There are many kinds of truth. There are truths based on facts, truths based on faith, and truths based on something that sounds as if it should be true (truthiness). Then there’s the kind of truth we find in Sarah’s book: stories and concepts that become truths simply because she states them. She’s a lot like our Lord and Savior, Glen Beck, in that respect.
Sometimes, she states truths that would be considered ludicrous if uttered by someone else. Her claim that the McCain campaign forced her to spend $150,000 in RNC funds to dress her family in designer clothes is one example of that. Although it might be easier to believe that she acted like a trailer park Zsa Zsa who’d found a credit card left behind at a possum feed, she blames McCain staffers. That’s good enough for us, because we have faith; we want to believe her truths.
But the book isn’t perfect. As much as I enjoyed the few short paragraphs in which Mrs Palin laid out her policy objectives, she could have condensed it all into one sentence: “I’m going to grab an Oxo Good Grips Stainless Serving Spatula and go all mavericky on your non-white, non-Christian and non-heterosexual butts.”
The book also fails to expose Mrs. Palin’s intellectual brilliance and keen grasp of foreign policy issues. Why wasn’t the text of her recent speech in Hong Kong included? Although it remains secret, it’s rumored that she viciously rebuked the Vietcong king for his assault on the Empire State Building. That’s a speech we’ve been waiting for nearly 75 years to hear. It’s big news and should have been included.
As you read other reviews of this book, please remember that Mrs. Palin has many enemies who are eager to pan her work. The Palin family’s most potent nemesis, Levi’s johnston, is no doubt fully erect and ready to spew globs of misfortune upon them for a third time. And reason-adoring intellectuals are certain to point out that an interview on Good Morning Topeka doesn’t qualify as a policy summit in the Far East.
But a few bad reviews won’t stop her. She’s seen much worse from her kitchen window. It can’t be pleasant to gaze upon Antichristograd every morning as you brew your coffee.

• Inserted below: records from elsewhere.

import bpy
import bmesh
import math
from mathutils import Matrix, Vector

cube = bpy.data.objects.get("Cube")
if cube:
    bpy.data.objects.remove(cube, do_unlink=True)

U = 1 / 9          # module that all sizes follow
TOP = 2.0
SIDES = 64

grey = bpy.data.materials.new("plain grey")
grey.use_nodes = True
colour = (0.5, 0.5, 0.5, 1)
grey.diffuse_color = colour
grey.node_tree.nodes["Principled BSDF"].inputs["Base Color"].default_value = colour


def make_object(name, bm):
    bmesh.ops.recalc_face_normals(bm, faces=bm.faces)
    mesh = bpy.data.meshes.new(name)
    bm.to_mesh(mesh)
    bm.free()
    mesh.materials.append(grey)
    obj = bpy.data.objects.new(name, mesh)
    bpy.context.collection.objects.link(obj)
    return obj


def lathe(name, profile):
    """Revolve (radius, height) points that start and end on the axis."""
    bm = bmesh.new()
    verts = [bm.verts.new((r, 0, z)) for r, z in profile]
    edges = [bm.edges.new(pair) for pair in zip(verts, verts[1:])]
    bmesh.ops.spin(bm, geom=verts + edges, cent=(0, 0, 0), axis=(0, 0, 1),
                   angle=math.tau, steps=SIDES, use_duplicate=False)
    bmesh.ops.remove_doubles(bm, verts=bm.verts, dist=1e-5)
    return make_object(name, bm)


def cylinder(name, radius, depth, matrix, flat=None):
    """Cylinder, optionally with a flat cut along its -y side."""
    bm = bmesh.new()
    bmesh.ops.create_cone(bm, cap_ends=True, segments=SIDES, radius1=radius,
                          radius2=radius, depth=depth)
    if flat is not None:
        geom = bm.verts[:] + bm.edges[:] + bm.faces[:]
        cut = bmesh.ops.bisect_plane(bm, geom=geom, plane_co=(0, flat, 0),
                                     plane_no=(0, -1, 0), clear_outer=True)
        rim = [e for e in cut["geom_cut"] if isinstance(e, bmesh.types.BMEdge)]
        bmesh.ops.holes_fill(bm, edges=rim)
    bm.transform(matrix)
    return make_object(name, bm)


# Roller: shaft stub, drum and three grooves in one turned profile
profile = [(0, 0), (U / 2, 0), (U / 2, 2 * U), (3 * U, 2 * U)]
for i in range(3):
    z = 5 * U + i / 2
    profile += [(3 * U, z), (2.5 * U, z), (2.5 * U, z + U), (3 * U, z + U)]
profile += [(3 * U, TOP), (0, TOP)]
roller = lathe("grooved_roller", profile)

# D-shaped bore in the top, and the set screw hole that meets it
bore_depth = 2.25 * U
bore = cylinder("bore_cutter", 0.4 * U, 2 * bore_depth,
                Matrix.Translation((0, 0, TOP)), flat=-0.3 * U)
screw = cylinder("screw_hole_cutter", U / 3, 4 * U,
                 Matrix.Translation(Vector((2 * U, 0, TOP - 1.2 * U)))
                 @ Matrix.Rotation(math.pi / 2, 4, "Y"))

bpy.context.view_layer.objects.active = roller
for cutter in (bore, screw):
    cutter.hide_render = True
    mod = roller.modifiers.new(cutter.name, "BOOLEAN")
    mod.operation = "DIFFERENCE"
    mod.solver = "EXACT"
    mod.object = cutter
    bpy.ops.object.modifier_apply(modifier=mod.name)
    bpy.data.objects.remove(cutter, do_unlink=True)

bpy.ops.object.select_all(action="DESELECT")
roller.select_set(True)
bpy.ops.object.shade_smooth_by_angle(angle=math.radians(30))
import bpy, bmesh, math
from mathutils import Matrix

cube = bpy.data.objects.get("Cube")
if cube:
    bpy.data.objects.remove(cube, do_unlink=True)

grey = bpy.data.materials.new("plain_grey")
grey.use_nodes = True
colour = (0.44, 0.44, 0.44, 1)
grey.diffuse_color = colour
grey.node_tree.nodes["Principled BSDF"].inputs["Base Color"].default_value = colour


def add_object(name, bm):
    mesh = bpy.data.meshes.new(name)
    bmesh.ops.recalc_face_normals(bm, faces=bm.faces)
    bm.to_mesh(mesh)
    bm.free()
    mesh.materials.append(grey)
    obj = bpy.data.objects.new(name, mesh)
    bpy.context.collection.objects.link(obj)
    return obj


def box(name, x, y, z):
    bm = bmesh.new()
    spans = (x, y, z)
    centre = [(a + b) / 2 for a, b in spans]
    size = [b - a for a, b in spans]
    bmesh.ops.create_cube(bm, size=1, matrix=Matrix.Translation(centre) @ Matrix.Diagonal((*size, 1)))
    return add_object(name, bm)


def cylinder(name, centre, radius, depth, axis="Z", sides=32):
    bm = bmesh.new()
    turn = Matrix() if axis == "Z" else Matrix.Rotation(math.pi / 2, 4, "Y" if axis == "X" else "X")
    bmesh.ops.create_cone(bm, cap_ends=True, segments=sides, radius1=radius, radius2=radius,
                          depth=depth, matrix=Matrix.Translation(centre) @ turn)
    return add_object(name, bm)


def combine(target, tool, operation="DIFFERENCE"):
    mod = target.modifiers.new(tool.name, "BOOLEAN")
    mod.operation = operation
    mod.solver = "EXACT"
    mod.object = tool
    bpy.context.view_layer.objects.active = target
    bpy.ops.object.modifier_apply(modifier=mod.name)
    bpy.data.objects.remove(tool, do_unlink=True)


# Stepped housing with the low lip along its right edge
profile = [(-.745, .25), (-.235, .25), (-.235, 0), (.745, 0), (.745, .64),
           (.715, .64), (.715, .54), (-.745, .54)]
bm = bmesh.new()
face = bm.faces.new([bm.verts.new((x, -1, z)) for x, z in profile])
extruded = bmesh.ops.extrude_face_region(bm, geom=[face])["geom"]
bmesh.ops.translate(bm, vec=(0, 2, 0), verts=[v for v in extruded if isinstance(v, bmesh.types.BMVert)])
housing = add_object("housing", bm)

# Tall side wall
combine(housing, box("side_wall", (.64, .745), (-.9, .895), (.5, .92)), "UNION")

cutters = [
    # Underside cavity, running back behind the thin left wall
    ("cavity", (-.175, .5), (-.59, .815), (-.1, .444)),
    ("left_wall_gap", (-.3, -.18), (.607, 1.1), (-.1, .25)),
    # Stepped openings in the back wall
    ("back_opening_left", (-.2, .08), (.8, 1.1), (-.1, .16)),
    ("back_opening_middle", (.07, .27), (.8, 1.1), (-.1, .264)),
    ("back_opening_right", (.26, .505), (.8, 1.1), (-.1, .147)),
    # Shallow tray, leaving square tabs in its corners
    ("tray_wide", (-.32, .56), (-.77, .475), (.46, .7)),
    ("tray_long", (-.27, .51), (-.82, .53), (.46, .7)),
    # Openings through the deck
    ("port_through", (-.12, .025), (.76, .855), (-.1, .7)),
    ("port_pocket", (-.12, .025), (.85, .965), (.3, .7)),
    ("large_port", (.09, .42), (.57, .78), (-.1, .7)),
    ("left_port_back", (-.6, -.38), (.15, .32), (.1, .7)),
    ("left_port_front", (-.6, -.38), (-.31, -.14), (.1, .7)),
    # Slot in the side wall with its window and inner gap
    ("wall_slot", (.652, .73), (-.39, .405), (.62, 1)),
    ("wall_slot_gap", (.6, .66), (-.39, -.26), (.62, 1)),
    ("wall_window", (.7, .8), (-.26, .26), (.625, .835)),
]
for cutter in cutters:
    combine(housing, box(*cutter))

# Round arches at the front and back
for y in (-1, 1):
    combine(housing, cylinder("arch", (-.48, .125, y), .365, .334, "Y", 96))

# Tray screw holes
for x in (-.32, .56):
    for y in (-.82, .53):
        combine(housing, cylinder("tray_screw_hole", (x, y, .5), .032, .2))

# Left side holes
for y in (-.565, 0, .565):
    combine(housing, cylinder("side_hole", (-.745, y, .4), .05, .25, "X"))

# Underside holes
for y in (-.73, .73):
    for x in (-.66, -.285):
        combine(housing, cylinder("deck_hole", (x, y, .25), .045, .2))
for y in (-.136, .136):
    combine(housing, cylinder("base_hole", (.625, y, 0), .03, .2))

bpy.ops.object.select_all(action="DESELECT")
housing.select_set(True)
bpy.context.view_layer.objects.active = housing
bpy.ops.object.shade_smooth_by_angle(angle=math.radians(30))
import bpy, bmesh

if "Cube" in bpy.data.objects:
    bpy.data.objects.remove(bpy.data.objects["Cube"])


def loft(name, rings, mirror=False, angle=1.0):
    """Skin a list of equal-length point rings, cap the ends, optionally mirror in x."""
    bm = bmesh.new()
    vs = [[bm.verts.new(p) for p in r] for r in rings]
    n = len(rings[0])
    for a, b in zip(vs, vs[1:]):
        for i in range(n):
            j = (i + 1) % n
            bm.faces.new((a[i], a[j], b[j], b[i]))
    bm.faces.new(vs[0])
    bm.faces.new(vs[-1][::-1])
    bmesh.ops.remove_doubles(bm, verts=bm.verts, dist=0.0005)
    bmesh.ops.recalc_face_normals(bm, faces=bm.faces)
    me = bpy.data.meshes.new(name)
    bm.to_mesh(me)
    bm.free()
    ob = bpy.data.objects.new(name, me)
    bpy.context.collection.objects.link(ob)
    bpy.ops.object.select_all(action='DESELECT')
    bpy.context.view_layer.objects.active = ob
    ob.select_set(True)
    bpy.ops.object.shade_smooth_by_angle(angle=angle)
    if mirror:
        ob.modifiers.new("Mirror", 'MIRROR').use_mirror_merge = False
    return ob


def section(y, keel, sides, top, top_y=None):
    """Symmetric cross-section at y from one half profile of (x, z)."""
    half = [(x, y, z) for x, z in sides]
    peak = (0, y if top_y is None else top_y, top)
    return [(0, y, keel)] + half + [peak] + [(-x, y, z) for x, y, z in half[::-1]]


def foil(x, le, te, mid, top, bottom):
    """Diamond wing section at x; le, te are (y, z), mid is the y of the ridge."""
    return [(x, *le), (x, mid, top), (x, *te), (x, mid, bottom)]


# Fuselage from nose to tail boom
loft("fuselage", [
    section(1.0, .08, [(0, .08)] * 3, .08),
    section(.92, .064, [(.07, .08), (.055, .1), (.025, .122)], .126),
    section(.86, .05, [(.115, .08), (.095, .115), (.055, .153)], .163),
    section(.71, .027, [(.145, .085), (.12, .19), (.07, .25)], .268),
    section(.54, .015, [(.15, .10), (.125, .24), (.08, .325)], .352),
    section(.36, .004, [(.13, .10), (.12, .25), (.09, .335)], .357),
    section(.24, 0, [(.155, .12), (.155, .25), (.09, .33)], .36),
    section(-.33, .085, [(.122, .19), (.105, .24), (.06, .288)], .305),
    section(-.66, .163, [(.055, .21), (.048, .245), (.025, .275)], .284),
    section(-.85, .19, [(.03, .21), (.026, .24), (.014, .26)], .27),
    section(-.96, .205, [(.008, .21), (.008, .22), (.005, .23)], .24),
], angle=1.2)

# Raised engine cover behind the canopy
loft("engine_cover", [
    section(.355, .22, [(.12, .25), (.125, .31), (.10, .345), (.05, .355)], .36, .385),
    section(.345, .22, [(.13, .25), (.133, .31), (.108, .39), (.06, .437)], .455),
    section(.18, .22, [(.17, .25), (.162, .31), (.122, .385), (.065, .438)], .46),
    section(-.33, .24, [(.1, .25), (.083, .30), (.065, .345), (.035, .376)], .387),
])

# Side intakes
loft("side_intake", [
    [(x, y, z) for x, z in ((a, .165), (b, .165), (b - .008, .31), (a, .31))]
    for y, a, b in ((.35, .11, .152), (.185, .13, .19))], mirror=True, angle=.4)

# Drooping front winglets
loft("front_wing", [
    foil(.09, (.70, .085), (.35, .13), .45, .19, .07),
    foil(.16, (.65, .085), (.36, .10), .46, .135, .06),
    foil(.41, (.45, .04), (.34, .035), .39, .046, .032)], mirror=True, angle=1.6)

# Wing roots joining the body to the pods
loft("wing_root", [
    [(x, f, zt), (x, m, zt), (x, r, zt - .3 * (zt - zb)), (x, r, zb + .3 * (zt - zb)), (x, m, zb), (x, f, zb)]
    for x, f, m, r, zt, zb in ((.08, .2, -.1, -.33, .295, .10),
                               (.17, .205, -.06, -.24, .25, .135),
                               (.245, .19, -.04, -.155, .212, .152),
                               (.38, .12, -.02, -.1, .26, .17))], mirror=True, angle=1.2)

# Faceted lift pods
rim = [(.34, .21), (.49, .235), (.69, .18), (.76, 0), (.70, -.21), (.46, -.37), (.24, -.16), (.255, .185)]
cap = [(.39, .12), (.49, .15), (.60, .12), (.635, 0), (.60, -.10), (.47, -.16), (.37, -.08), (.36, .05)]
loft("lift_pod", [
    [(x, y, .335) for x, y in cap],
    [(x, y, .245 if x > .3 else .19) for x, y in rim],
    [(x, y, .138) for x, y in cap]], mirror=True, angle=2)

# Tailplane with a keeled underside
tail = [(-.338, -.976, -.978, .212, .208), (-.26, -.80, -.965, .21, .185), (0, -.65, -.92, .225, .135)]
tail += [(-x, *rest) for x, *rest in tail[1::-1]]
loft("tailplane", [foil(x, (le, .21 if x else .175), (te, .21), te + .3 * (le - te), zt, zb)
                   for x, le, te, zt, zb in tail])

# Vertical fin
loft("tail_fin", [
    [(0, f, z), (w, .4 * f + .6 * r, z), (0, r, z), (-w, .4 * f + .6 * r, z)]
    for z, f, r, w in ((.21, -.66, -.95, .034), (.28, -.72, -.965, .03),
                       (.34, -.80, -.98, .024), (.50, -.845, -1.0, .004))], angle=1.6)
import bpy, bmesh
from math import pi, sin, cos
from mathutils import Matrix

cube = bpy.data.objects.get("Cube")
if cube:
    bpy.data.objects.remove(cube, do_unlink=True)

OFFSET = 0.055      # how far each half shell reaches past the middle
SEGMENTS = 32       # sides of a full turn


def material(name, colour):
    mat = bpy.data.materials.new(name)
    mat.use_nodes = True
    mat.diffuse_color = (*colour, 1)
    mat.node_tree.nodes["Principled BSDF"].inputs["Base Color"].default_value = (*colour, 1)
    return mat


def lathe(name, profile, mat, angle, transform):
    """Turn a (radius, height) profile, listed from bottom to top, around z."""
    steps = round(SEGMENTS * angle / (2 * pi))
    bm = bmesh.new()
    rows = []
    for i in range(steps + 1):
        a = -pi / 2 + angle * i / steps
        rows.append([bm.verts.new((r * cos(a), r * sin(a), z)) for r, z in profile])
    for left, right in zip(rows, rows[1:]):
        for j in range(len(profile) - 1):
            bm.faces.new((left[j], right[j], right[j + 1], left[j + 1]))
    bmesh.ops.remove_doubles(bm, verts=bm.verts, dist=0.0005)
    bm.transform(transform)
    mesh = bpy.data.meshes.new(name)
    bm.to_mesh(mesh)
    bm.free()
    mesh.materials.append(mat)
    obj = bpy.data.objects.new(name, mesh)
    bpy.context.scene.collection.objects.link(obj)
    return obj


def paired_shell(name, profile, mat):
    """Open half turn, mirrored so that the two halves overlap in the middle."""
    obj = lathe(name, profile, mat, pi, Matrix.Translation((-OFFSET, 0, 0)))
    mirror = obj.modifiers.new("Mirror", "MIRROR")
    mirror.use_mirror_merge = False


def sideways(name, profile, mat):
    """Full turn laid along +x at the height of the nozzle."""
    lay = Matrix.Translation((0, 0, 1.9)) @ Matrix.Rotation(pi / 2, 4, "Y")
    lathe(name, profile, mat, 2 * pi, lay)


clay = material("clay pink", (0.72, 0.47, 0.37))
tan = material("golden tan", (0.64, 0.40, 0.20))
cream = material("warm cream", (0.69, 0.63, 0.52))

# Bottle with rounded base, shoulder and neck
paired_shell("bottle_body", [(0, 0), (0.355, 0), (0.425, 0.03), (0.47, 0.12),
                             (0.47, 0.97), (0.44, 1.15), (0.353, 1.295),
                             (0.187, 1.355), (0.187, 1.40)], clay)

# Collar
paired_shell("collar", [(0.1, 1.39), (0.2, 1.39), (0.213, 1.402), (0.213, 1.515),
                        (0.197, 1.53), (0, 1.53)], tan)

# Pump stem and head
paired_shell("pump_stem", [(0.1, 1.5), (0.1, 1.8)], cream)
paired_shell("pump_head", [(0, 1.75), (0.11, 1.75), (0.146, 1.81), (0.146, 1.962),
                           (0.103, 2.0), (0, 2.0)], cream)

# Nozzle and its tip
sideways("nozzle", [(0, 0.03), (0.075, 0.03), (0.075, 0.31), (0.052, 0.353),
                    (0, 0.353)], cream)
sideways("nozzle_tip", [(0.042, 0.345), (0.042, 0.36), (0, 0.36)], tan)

My review isn’t complete, but I think I’ll quit anyway, because writing reviews, like governing, is just too darned hard to finish.